Leonard Allen Cure, Georgia, traffic, gun, shoot, prison, GBI

Georgia Deputy Allegedly Shoots And Kills Black Man Who Spent 16 Years In Prison On Wrongful Conviction

During a traffic stop, a sheriff’s deputy in Georgia allegedly fatally shot a Black man who had spent 16 years behind bars on a wrongful conviction.

According to the Georgia Bureau of Investigation (GBI), who is reviewing the shooting, the victim was identified as Leonard Allen Cure. On Oct. 16, Cure was reportedly pulled over by a Camden County deputy while driving on I-95 close to the Georgia-Florida line. He cooperated with the deputy’s request to get out of the vehicle but then allegedly became violent once told he was arrested. The agency claimed the deputy primarily used a stun gun on Cure when he failed to obey commands and began to assault the deputy.

GBI found the deputy used the stun gun one more time, as well as a baton, to subdue him, but then drew his gun and shot Cure as he continued to resist.
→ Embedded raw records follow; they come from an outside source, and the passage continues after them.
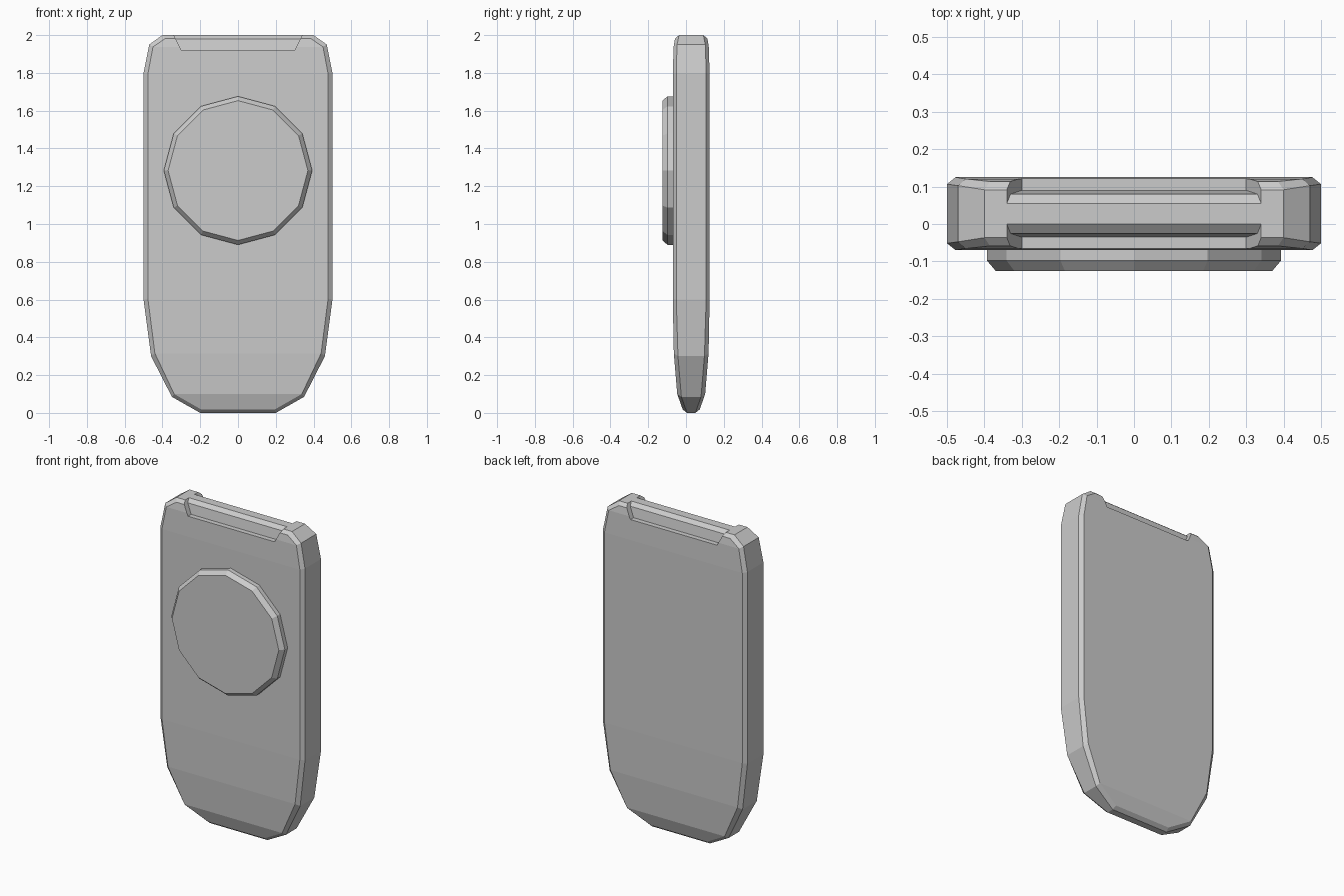
import bpy, bmesh, math
from mathutils import Vector

if "Cube" in bpy.data.objects:
    bpy.data.objects.remove(bpy.data.objects["Cube"])

MID = 0.0275  # centre of the body thickness


def add_object(name, bm):
    bmesh.ops.recalc_face_normals(bm, faces=bm.faces)
    mesh = bpy.data.meshes.new(name)
    bm.to_mesh(mesh)
    bm.free()
    obj = bpy.data.objects.new(name, mesh)
    bpy.context.collection.objects.link(obj)
    return obj


# body: half outlines as (x, z, half thickness), top to bottom
RIM = [(0.40, 2.0, 0.064), (0.47, 1.95, 0.075), (0.50, 1.80, 0.079), (0.50, 0.60, 0.079),
       (0.46, 0.30, 0.07), (0.35, 0.085, 0.052), (0.20, 0.0, 0.022)]
FACE = [(0.385, 1.982, 0.086), (0.45, 1.938, 0.093), (0.477, 1.795, 0.0975), (0.477, 0.605, 0.0975),
        (0.44, 0.315, 0.092), (0.338, 0.10, 0.074), (0.195, 0.018, 0.045)]


def ring(bm, half, side):
    right = [bm.verts.new((x, MID + side * t, z)) for x, z, t in half]
    left = [bm.verts.new((-x, MID + side * t, z)) for x, z, t in half]
    return right, left


bm = bmesh.new()
rings = [ring(bm, FACE, -1), ring(bm, RIM, -1), ring(bm, RIM, 1), ring(bm, FACE, 1)]
loops = [r + l[::-1] for r, l in rings]
n = len(loops[0])
for a, b in zip(loops, loops[1:]):
    for i in range(n):
        j = (i + 1) % n
        bm.faces.new((a[i], a[j], b[j], b[i]))
for r, l in (rings[0], rings[3]):
    for i in range(len(r) - 1):
        bm.faces.new((r[i], r[i + 1], l[i + 1], l[i]))
body = add_object("body", bm)

# stepped notches on both sides of the top edge
STEP = [(-0.2, 1.92), (-0.035, 1.92), (-0.025, 1.98), (0.05, 2.04), (0.05, 2.1), (-0.2, 2.1)]


def notch_cutter(name, mirror):
    bm = bmesh.new()
    ends = []
    for s in (-1, 1):
        ends.append([bm.verts.new((s * (0.30 + (z - 1.92) * 0.5),
                                   2 * MID - y if mirror else y, z)) for y, z in STEP])
        bm.faces.new(ends[-1])
    for i in range(len(STEP)):
        j = (i + 1) % len(STEP)
        bm.faces.new((ends[0][i], ends[0][j], ends[1][j], ends[1][i]))
    cutter = add_object(name, bm)
    cutter.hide_render = True
    return cutter


cutters = [notch_cutter("front_notch_cutter", False), notch_cutter("back_notch_cutter", True)]
for c in cutters:
    mod = body.modifiers.new(c.name, 'BOOLEAN')
    mod.operation = 'DIFFERENCE'
    mod.solver = 'EXACT'
    mod.object = c

# bake the notches and drop the cutters
bpy.context.view_layer.update()
deps = bpy.context.evaluated_depsgraph_get()
baked = bpy.data.meshes.new_from_object(body.evaluated_get(deps))
body.modifiers.clear()
body.data = baked
for c in cutters:
    bpy.data.objects.remove(c)

# round front disc with a chamfered rim
bm = bmesh.new()
disc = []
for y, radius in ((-0.125, 0.37), (-0.098, 0.393), (-0.06, 0.393)):
    disc.append([bm.verts.new((radius * math.sin(i * math.tau / 12), y,
                               1.283 + radius * math.cos(i * math.tau / 12))) for i in range(12)])
for a, b in zip(disc, disc[1:]):
    for i in range(12):
        j = (i + 1) % 12
        bm.faces.new((a[i], a[j], b[j], b[i]))
bm.faces.new(disc[0])
bm.faces.new(disc[-1])
add_object("front_disc", bm)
It hasn’t been disclosed why the officer pulled the 53-year-old man over.

Cure served time in prison for armed robbery in Florida and was later acquitted. The Innocence Project of Florida, who represented him in his exoneration case, responded to the news of Cure’s death.

“I can only imagine what it’s like to know your son is innocent and watch him be sentenced to life in prison, to be exonerated and … then be told that once he’s been freed, he’s been shot dead,” Executive Director Seth Miller said.

In Georgia, it is standard for law enforcement to ask the GBI to investigate police-involved shootings. Findings will be submitted to the coastal Brunswick Judicial Circuit district attorney, including Camden County.

According to WSB-TV, Cure was convicted of a 2003 drug store armed robbery in Dania Beach. He was found guilty by a second jury after the first one deadlocked. His previous convictions for robbery and other crimes led to a life sentence. After the Broward State Attorney’s Office’s new Conviction Review Unit asked for Cure’s release, he was a free man in April 2020.

The review team said it found “troubling” evidence that Cure had a solid alibi that was disregarded, with no physical evidence or reliable witnesses to put him at the crime scene.

A judge vacated his conviction and sentence in December 2020.

Miller said Cure was living in an Atlanta suburb after receiving $817,000 in compensation for his conviction and imprisonment, including the opportunity to pursue his education, after Gov. Ron DeSantis signed a claims bill in June 2023. During an interview with the South Florida Sun-Sentinel, Cure expressed his excitement about his future after his release. “I’m looking forward to putting this situation behind me and moving on with my life,” Cure said.